Presentation on theme: "Two gardeners progress Late April, 2008 Autumn. Now that the pumpkins are harvested, Anne intends to do a bit more market gardening, during winter, raising."— Presentation transcript:
Two gardeners progress Late April, 2008 Autumn
Now that the pumpkins are harvested, Anne intends to do a bit more market gardening, during winter, raising leeks, spring onions, and soon, planting shallots, locally known as potato onions. The raspberries are being expanded to a second row. Notice the gorgeous kale and purple sprouting broccoli plants behind the small newly-transplanted raspberry canes.
The garden is sliding into winter mode The same bed, photos taken about a month apart. Above right to left are four rows of mustard, each a different variety, with rows of leaf lettuce between them. The light green leaves on the left side of the photo are lettucy Chinese cabbage. Where the last of the corn patch was, now some leek seedlings are getting established, and rows of rocket are coming up. Kale plants are behind. The ones behind the rocket were stunted by being in the corns shadow. The ones on the right hand side of the picture grew normally.

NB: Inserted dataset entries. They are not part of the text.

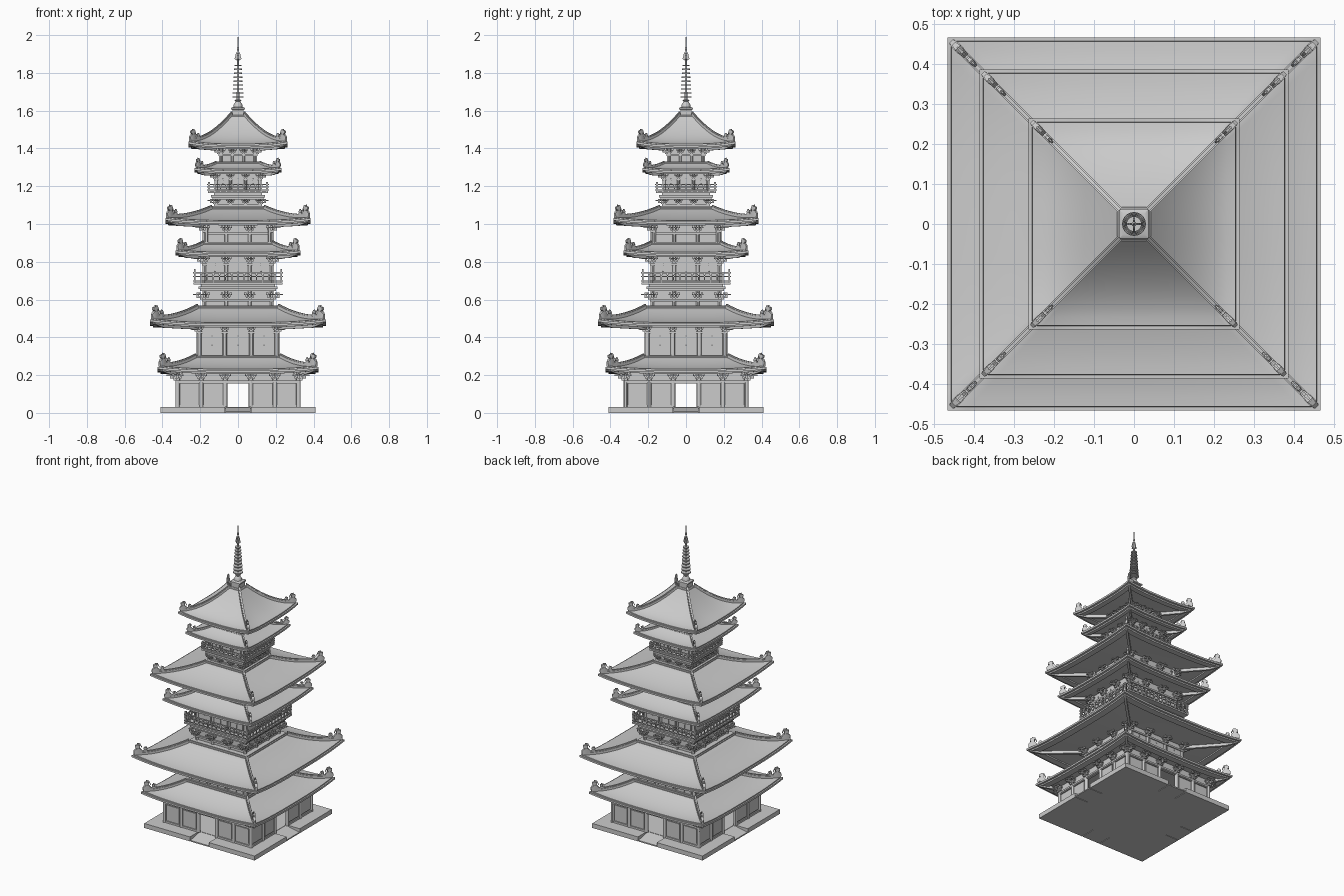
import bpy, bmesh
from math import pi, sin, cos
from mathutils import Matrix, Vector

if "Cube" in bpy.data.objects:
    bpy.data.objects.remove(bpy.data.objects["Cube"])


def finish(name, bm, four=False, angle=30):
    """Turn a bmesh into an object; four=True repeats it on all four sides."""
    if four:
        src = bm.verts[:] + bm.edges[:] + bm.faces[:]
        for k in (1, 2, 3):
            d = bmesh.ops.duplicate(bm, geom=src)["geom"]
            bmesh.ops.rotate(bm, verts=[v for v in d if isinstance(v, bmesh.types.BMVert)],
                             cent=(0, 0, 0), matrix=Matrix.Rotation(k * pi / 2, 3, 'Z'))
    bmesh.ops.recalc_face_normals(bm, faces=bm.faces[:])
    me = bpy.data.meshes.new(name)
    bm.to_mesh(me)
    bm.free()
    ob = bpy.data.objects.new(name, me)
    bpy.context.collection.objects.link(ob)
    bpy.context.view_layer.objects.active = ob
    ob.select_set(True)
    bpy.ops.object.shade_smooth_by_angle(angle=angle * pi / 180)
    ob.select_set(False)
    return ob


def box(bm, x0, x1, y0, y1, z0, z1):
    m = Matrix.Translation(((x0 + x1) / 2, (y0 + y1) / 2, (z0 + z1) / 2))
    bmesh.ops.create_cube(bm, size=1, matrix=m @ Matrix.Diagonal((x1 - x0, y1 - y0, z1 - z0, 1)))


def cyl(bm, x, y, z0, z1, r, n=12, r2=None):
    bmesh.ops.create_cone(bm, cap_ends=True, segments=n, radius1=r, radius2=r if r2 is None else r2,
                          depth=z1 - z0, matrix=Matrix.Translation((x, y, (z0 + z1) / 2)))


def skin(bm, rings):
    """Join closed rings of points and cap both ends."""
    rs = [[bm.verts.new(p) for p in r] for r in rings]
    n = len(rs[0])
    for a, b in zip(rs, rs[1:]):
        for i in range(n):
            bm.faces.new((a[i], a[(i + 1) % n], b[(i + 1) % n], b[i]))
    bm.faces.new(rs[0])
    bm.faces.new(rs[-1])


def square_loft(bm, prof, n=1, lift=0):
    """Square rings (half width, z, lift factor); corners rise by lift."""
    rings = []
    for h, z, f in prof:
        ring = []
        for k in range(4):
            for i in range(n):
                s = -1 + 2 * i / n
                ring.append(Matrix.Rotation(k * pi / 2, 3, 'Z')
                            @ Vector((s * h, -h, z + lift * f * abs(s) ** 3)))
        rings.append(ring)
    skin(bm, rings)


def diag_sweep(bm, pts):
    """Bar along the corner diagonal through (distance, z, width, height)."""
    v = Vector((1, 1, 0)).normalized()
    rings = []
    for d, z, w, h in pts:
        c = Vector((d, -d, z))
        up = Vector((0, 0, h))
        rings.append([c - v * w / 2, c + v * w / 2, c + v * w / 2 + up, c - v * w / 2 + up])
    skin(bm, rings)


def lathe(bm, prof, n=16):
    skin(bm, [[(r * cos(2 * pi * i / n), r * sin(2 * pi * i / n), z) for i in range(n)] for r, z in prof])


def roof(name, e, zb, top, zt, wall, lift, s):
    """Curved hip roof, corner ridges, ridge ornaments and hip rafters."""
    z0 = zb + .026

    def rz(t):
        return z0 + (zt - z0) * t ** 1.7
    prof = [(wall, zb + .012, 0), (e - .06 * s, zb + .008, .7), (e - .06 * s, zb, .7), (e - .016, zb, 1),
            (e - .014, zb + .008, 1), (e, zb + .008, 1), (e, zb + .02, 1), (e - .009, zb + .02, 1)]
    prof += [(e - .01 + (top - e + .01) * i / 10, rz(i / 10), (1 - i / 10) ** 2) for i in range(11)]
    bm = bmesh.new()
    square_loft(bm, prof, 20, lift)
    finish(name, bm)
    bm = bmesh.new()
    ridge = []
    for i in range(13):
        t = i / 12
        d = e - .01 + (top - e + .01) * t
        ridge.append((d, rz(t) + lift * (1 - t) ** 2 - .004, .017 * s, .018 * s))
    diag_sweep(bm, ridge)
    diag_sweep(bm, [(d, z + .018 * s, w * .55, .007 * s) for d, z, w, h in ridge[1:]])
    finish(name + "_corner_ridges", bm, True)
    # curled beast at each corner, with a smaller scroll behind it
    bm = bmesh.new()
    zc = z0 + lift + .006
    for off, k in ((.012, 1), (.05, .62)):
        c = e - off * s
        q = s * k
        diag_sweep(bm, [(c - .034 * q, zc, .012 * q, .018 * q), (c - .02 * q, zc, .02 * q, .036 * q),
                        (c - .006 * q, zc, .02 * q, .03 * q), (c + .003 * q, zc, .012 * q, .016 * q)])
        diag_sweep(bm, [(c - .024 * q, zc + .02 * q, .015 * q, .03 * q), (c - .014 * q, zc + .03 * q, .018 * q, .028 * q),
                        (c - .003 * q, zc + .04 * q, .012 * q, .012 * q)])
        diag_sweep(bm, [(c - .034 * q, zc + .03 * q, .006 * q, .008 * q), (c - .026 * q, zc + .05 * q, .008 * q, .012 * q),
                        (c - .012 * q, zc + .06 * q, .004 * q, .006 * q)])
    finish(name + "_corner_ornaments", bm, True)
    bm = bmesh.new()
    diag_sweep(bm, [(wall - .01, zb - .012, .016 * s, .02), (e - .07 * s, zb - .010 + lift * .4, .016 * s, .018),
                    (e - .018, zb - .004 + lift, .014 * s, .012)])
    finish(name + "_hip_rafters", bm, True)


def brackets(name, h, z, xs, s):
    """Stacked bracket sets along each wall at the given x positions."""
    bm = bmesh.new()
    for x in xs:
        y = -h

        def b(cx, hw, cy, hd, za, zt):
            box(bm, x + (cx - hw) * s, x + (cx + hw) * s, y + (cy - hd) * s, y + (cy + hd) * s, z + za * s, z + zt * s)
        b(0, .010, -.004, .012, 0, .010)
        b(0, .022, -.004, .005, .010, .018)
        b(0, .005, -.012, .024, .010, .018)
        for c in (-.019, 0, .019):
            b(c, .006, -.004, .007, .018, .025)
            b(c * 1.3, .006, -.030, .007, .032, .038)
        b(0, .032, -.004, .005, .025, .032)
        b(0, .030, -.030, .005, .025, .032)
        b(0, .006, -.030, .007, .018, .025)
        b(0, .005, -.022, .034, .025, .032)
    box(bm, -h, h, -h - .006 * s, -h + .008, z - .012 * s, z)
    finish(name, bm, True)


def storey(name, h, z0, z1, xs, r, panels=True):
    """Solid core with round columns, framed door panels and sill beams."""
    bm = bmesh.new()
    square_loft(bm, [(h - .006, z0, 0), (h - .006, z1, 0)])
    finish(name + "_core", bm)
    bm = bmesh.new()
    for x in xs:
        cyl(bm, x, -h + r * .6, z0, z1, r)
    box(bm, -h, h, -h - .002, -h + .01, z0, z0 + .012)
    if panels:
        for a, c in zip(xs, xs[1:]):
            m = (a + c) / 2
            for lo, hi in ((a + r * 1.6, m - .001), (m + .001, c - r * 1.6)):
                box(bm, lo, hi, -h + .001, -h + .008, z0 + .016, z0 + (z1 - z0) * .8)
            for k in (.4, .65):
                cyl(bm, m, -h + .002, z0 + (z1 - z0) * k - .003, z0 + (z1 - z0) * k + .003, .004, 8)
    finish(name + "_columns", bm, True)


def balcony(name, h, b, z, top, xs, n):
    """Stepped platform with a post-and-rail balustrade."""
    bm = bmesh.new()
    prof = [(h, -.045), (h + .012, -.045), (h + .012, -.034), (h + .02, -.034), (h + .02, -.022),
            (h + .006, -.022), (h + .006, -.01), (b, -.01), (b, 0)]
    square_loft(bm, [(p, z + q, 0) for p, q in prof])
    finish(name + "_platform", bm)
    bm = bmesh.new()
    y = -b + .006
    H = top - z
    for k in (.14, .5, .8):
        t = .0035 if k > .6 else .0025
        box(bm, -b - .004, b + .004, y - t, y + t, z + H * k - t, z + H * k + t)
    for i in range(n + 1):
        x = -b + .006 + (2 * b - .012) * i / n
        end = i in (0, n)
        w = .005 if end else .003
        box(bm, x - w, x + w, y - w, y + w, z, z + H * (1.12 if end else .8))
        if not end:
            box(bm, x - .006, x + .006, y - .004, y + .004, z + H * .62, z + H * .76)
    finish(name + "_railing", bm, True)


def kerb(name, h, z):
    bm = bmesh.new()
    square_loft(bm, [(h + .012, z - .022, 0), (h + .012, z, 0), (h + .007, z + .003, 0), (h + .007, z + .009, 0), (h - .01, z + .009, 0)])
    finish(name, bm)


# stone base with a notch and ramp in each side
bm = bmesh.new()
square_loft(bm, [(.31, 0, 0), (.31, .03, 0)])
finish("base_floor", bm)
bm = bmesh.new()
box(bm, .07, .41, -.41, -.30, 0, .03)
box(bm, -.30, -.07, -.41, -.30, 0, .03)
skin(bm, [[(x, -.41, 0), (x, -.30, 0), (x, -.30, .03), (x, -.41, .008)] for x in (-.066, .066)])
finish("base_rim_and_ramps", bm, True)

# hollow ground floor with an open doorway in each side
gx = (-.32, -.195, -.068, .068, .195, .32)
bm = bmesh.new()
for i in (0, 1, 3, 4):
    a, c = gx[i], gx[i + 1]
    box(bm, a, c, -.32, -.308, .03, .215)
    box(bm, a + .016, c - .016, -.325, -.318, .05, .15)
    box(bm, a, c, -.327, -.31, .03, .042)
box(bm, gx[2], gx[3], -.32, -.308, .157, .215)
box(bm, -.32, .32, -.328, -.31, .155, .167)
for x in gx:
    cyl(bm, x, -.32, .03, .18, .012)
finish("ground_floor_walls", bm, True)
brackets("ground_brackets", .325, .172, gx, .95)

# upper storeys
x2, x3, x5, x6 = (-.205, -.07, .07, .205), (-.178, -.062, .062, .178), (-.115, -.04, .04, .115), (-.09, -.03, .03, .09)
storey("second_storey", .215, .28, .475, x2, .011)
brackets("second_brackets", .215, .43, x2, .9)
storey("lower_waist", .185, .53, .66, x3, .009, False)
brackets("lower_waist_brackets", .185, .60, x3, .95)
balcony("lower_balcony", .19, .235, .69, .755, x3, 14)
storey("third_storey", .185, .685, .845, x3, .009)
brackets("third_brackets", .185, .792, x3, .9)
storey("fourth_storey", .172, .88, 1.01, x3, .009, False)
brackets("fourth_brackets", .172, .955, x3, .95)
storey("upper_waist", .122, 1.06, 1.16, x5, .007, False)
brackets("upper_waist_brackets", .122, 1.105, x5, .7)
balcony("upper_balcony", .122, .16, 1.175, 1.218, x5, 10)
storey("fifth_storey", .122, 1.17, 1.275, x5, .007)
brackets("fifth_brackets", .122, 1.238, x5, .7)
storey("sixth_storey", .098, 1.31, 1.41, x6, .007, False)
brackets("sixth_brackets", .098, 1.37, x6, .75)

# roofs: eave half, eave z, top half, top z, wall half, corner lift, detail scale
for name, *p in (("first_roof", .425, .206, .225, .295, .31, .018, .95),
                 ("second_roof", .465, .452, .215, .556, .205, .022, 1),
                 ("third_roof", .33, .825, .185, .895, .175, .014, .85),
                 ("fourth_roof", .385, .993, .14, 1.082, .165, .018, .9),
                 ("fifth_roof", .23, 1.264, .115, 1.322, .115, .012, .65),
                 ("sixth_roof", .263, 1.398, .035, 1.578, .09, .018, .85)):
    roof(name, *p)
for name, h, z in (("first_roof_kerb", .218, .298), ("second_roof_kerb", .205, .56), ("third_roof_kerb", .178, .895),
                   ("fourth_roof_kerb", .132, 1.085), ("fifth_roof_kerb", .106, 1.322)):
    kerb(name, h, z)

# spire: dew basin, dome, nine rings, flame and jewel
bm = bmesh.new()
square_loft(bm, [(h, z, 0) for h, z in ((.042, 1.56), (.042, 1.572), (.03, 1.576), (.03, 1.604), (.036, 1.607), (.036, 1.615), (.026, 1.62))])
finish("spire_base", bm)
bm = bmesh.new()
lathe(bm, [(.024, 1.615), (.023, 1.632), (.015, 1.645), (.012, 1.648), (.02, 1.656), (.007, 1.66), (.005, 1.86),
           (.003, 1.915), (.006, 1.925), (.006, 1.932), (.003, 1.94), (.001, 2.0)])
for i in range(9):
    r, z = .03 - .0014 * i, 1.672 + .021 * i
    lathe(bm, [(r * .35, z - .003), (r, z - .003), (r, z + .003), (r * .35, z + .003)], 20)
finish("spire_rings", bm)
bm = bmesh.new()
for z, k in ((1.862, 1), (1.885, .75)):
    skin(bm, [[(x * k, -t, z), ((x + w) * k, -t, z + .012 * k), ((x + w * .6) * k, -t, z + .034 * k), (x * k, -t, z + .02 * k)]
              for x, w, t in ((.001, .018, .002), (.001, .018, -.002))])
finish("spire_flame", bm, True)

Swedes seem such beautiful plants. About four square metres of this bed will produce about 24 roots; in another month or so each will weigh in excess of one kg and then will stop growing fast awaiting harvest until September. We grow a local variety called the N.Z. Butter- swede. It is white-skinned, yellow fleshed and does not need stiff frosts to reduce the turnipy livestock-fodder taste of most swede varieties. I have produced my own seed for this variety through four generations now, with no reduction in size or vigour and with better uniformity.
To your left (and above) Ladies and Gentlemen, is an untidy pile of dry vegetation and some kitchen garbage (mostly dried out too). In two short hours it was turned into the compost heap you see above right. The pile was torn apart, restacked in layers 30 mm thick (12 inches), each layer watered well and sprinkled with a with thin covering of soil and complete organic fertilizer. Next spring, one turn to come, itll be potent finished compost. The small white boxes Might I point out in both photographs there are two white stryofoam boxes located atop a folding table alongside the fence. (go to next slide)
Anne sells our gardens surplus from these boxes, mostly to residents of the 60-house retirement village across that white fence. They stroll over, lean over the fence, open the boxes, select their vegetables and sometimes find a punnet of raspberries if theyre lucky. Our prices are somewhat less than charged at the nearby supermarket. The amount these sales brings in is still surprising us. The comments about how good our stuff tastes does not surprise usthats what COF does. Next spring we are going to do some more intentional market gardening on the quarter acre block we purchased. The soil on this block was first covered with a layer of poppy marc about 50 mm thick (2 inches). Then it was rotary cultivated, shallowly, wiping out the sod and hastening the poppy marcs decomposition. During winter wildlife fencing will be erected, paths laid out, beds dug. The surplus food from this block and the other two gardens adjoining our house will be sold; the income accounted for; the expenses recorded, and the results will make some indication of the potential productivity of a quarter acre urban farm.
CLOCKWISE: We erected a wind-break and privacy fence on the west boundary; the lounge room; view of property from the east (not our land and probably soon to have a house erected on it); view of property from the south.